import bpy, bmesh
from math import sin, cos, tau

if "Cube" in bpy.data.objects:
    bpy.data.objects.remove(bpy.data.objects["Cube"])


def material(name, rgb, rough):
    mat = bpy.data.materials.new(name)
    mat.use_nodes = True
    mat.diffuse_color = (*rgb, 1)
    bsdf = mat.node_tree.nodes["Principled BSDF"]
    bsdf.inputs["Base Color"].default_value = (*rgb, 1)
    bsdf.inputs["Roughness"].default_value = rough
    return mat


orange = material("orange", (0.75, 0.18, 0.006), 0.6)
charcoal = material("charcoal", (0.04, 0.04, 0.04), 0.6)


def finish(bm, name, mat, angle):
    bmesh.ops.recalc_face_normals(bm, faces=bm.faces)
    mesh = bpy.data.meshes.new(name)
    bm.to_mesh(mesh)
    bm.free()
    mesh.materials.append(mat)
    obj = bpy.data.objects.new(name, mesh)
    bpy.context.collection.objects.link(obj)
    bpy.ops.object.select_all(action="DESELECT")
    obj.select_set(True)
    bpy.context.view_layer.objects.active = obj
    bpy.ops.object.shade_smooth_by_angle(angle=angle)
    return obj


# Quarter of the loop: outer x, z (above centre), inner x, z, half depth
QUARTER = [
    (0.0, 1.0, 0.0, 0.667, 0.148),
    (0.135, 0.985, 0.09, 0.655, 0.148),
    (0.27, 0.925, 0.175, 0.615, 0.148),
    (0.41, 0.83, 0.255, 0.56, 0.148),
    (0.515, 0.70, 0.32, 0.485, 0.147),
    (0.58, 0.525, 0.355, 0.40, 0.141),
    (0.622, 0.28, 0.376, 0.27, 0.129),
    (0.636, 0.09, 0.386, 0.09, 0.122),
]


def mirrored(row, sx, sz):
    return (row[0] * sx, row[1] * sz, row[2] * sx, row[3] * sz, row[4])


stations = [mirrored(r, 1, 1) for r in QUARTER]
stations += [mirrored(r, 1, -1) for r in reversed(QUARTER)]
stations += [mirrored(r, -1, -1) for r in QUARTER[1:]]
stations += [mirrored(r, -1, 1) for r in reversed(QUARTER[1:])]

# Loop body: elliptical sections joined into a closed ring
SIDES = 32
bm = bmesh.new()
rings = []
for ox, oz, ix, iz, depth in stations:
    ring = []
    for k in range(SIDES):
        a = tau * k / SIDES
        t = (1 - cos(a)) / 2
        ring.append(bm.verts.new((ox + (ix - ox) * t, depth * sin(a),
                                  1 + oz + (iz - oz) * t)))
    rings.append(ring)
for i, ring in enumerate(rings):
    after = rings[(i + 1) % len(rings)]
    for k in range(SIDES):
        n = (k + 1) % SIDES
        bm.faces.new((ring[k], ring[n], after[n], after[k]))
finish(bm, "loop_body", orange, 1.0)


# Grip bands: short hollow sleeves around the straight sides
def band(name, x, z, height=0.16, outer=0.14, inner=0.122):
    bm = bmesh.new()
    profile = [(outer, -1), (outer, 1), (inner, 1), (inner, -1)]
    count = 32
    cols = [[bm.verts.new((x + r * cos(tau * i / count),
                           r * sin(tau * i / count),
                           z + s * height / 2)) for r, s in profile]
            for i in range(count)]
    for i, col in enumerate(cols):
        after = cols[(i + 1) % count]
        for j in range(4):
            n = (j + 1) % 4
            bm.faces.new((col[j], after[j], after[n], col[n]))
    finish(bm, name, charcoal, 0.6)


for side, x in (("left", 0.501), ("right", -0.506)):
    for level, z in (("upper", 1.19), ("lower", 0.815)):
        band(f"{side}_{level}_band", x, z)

______________________________

→ Exercise aim
From the preceding material, extract every line exactly.

→ Output for this exercise
import bpy, bmesh
from math import sin, cos, tau

if "Cube" in bpy.data.objects:
    bpy.data.objects.remove(bpy.data.objects["Cube"])


def material(name, rgb, rough):
    mat = bpy.data.materials.new(name)
    mat.use_nodes = True
    mat.diffuse_color = (*rgb, 1)
    bsdf = mat.node_tree.nodes["Principled BSDF"]
    bsdf.inputs["Base Color"].default_value = (*rgb, 1)
    bsdf.inputs["Roughness"].default_value = rough
    return mat


orange = material("orange", (0.75, 0.18, 0.006), 0.6)
charcoal = material("charcoal", (0.04, 0.04, 0.04), 0.6)


def finish(bm, name, mat, angle):
    bmesh.ops.recalc_face_normals(bm, faces=bm.faces)
    mesh = bpy.data.meshes.new(name)
    bm.to_mesh(mesh)
    bm.free()
    mesh.materials.append(mat)
    obj = bpy.data.objects.new(name, mesh)
    bpy.context.collection.objects.link(obj)
    bpy.ops.object.select_all(action="DESELECT")
    obj.select_set(True)
    bpy.context.view_layer.objects.active = obj
    bpy.ops.object.shade_smooth_by_angle(angle=angle)
    return obj


# Quarter of the loop: outer x, z (above centre), inner x, z, half depth
QUARTER = [
    (0.0, 1.0, 0.0, 0.667, 0.148),
    (0.135, 0.985, 0.09, 0.655, 0.148),
    (0.27, 0.925, 0.175, 0.615, 0.148),
    (0.41, 0.83, 0.255, 0.56, 0.148),
    (0.515, 0.70, 0.32, 0.485, 0.147),
    (0.58, 0.525, 0.355, 0.40, 0.141),
    (0.622, 0.28, 0.376, 0.27, 0.129),
    (0.636, 0.09, 0.386, 0.09, 0.122),
]


def mirrored(row, sx, sz):
    return (row[0] * sx, row[1] * sz, row[2] * sx, row[3] * sz, row[4])


stations = [mirrored(r, 1, 1) for r in QUARTER]
stations += [mirrored(r, 1, -1) for r in reversed(QUARTER)]
stations += [mirrored(r, -1, -1) for r in QUARTER[1:]]
stations += [mirrored(r, -1, 1) for r in reversed(QUARTER[1:])]

# Loop body: elliptical sections joined into a closed ring
SIDES = 32
bm = bmesh.new()
rings = []
for ox, oz, ix, iz, depth in stations:
    ring = []
    for k in range(SIDES):
        a = tau * k / SIDES
        t = (1 - cos(a)) / 2
        ring.append(bm.verts.new((ox + (ix - ox) * t, depth * sin(a),
                                  1 + oz + (iz - oz) * t)))
    rings.append(ring)
for i, ring in enumerate(rings):
    after = rings[(i + 1) % len(rings)]
    for k in range(SIDES):
        n = (k + 1) % SIDES
        bm.faces.new((ring[k], ring[n], after[n], after[k]))
finish(bm, "loop_body", orange, 1.0)


# Grip bands: short hollow sleeves around the straight sides
def band(name, x, z, height=0.16, outer=0.14, inner=0.122):
    bm = bmesh.new()
    profile = [(outer, -1), (outer, 1), (inner, 1), (inner, -1)]
    count = 32
    cols = [[bm.verts.new((x + r * cos(tau * i / count),
                           r * sin(tau * i / count),
                           z + s * height / 2)) for r, s in profile]
            for i in range(count)]
    for i, col in enumerate(cols):
        after = cols[(i + 1) % count]
        for j in range(4):
            n = (j + 1) % 4
            bm.faces.new((col[j], after[j], after[n], col[n]))
    finish(bm, name, charcoal, 0.6)


for side, x in (("left", 0.501), ("right", -0.506)):
    for level, z in (("upper", 1.19), ("lower", 0.815)):
        band(f"{side}_{level}_band", x, z)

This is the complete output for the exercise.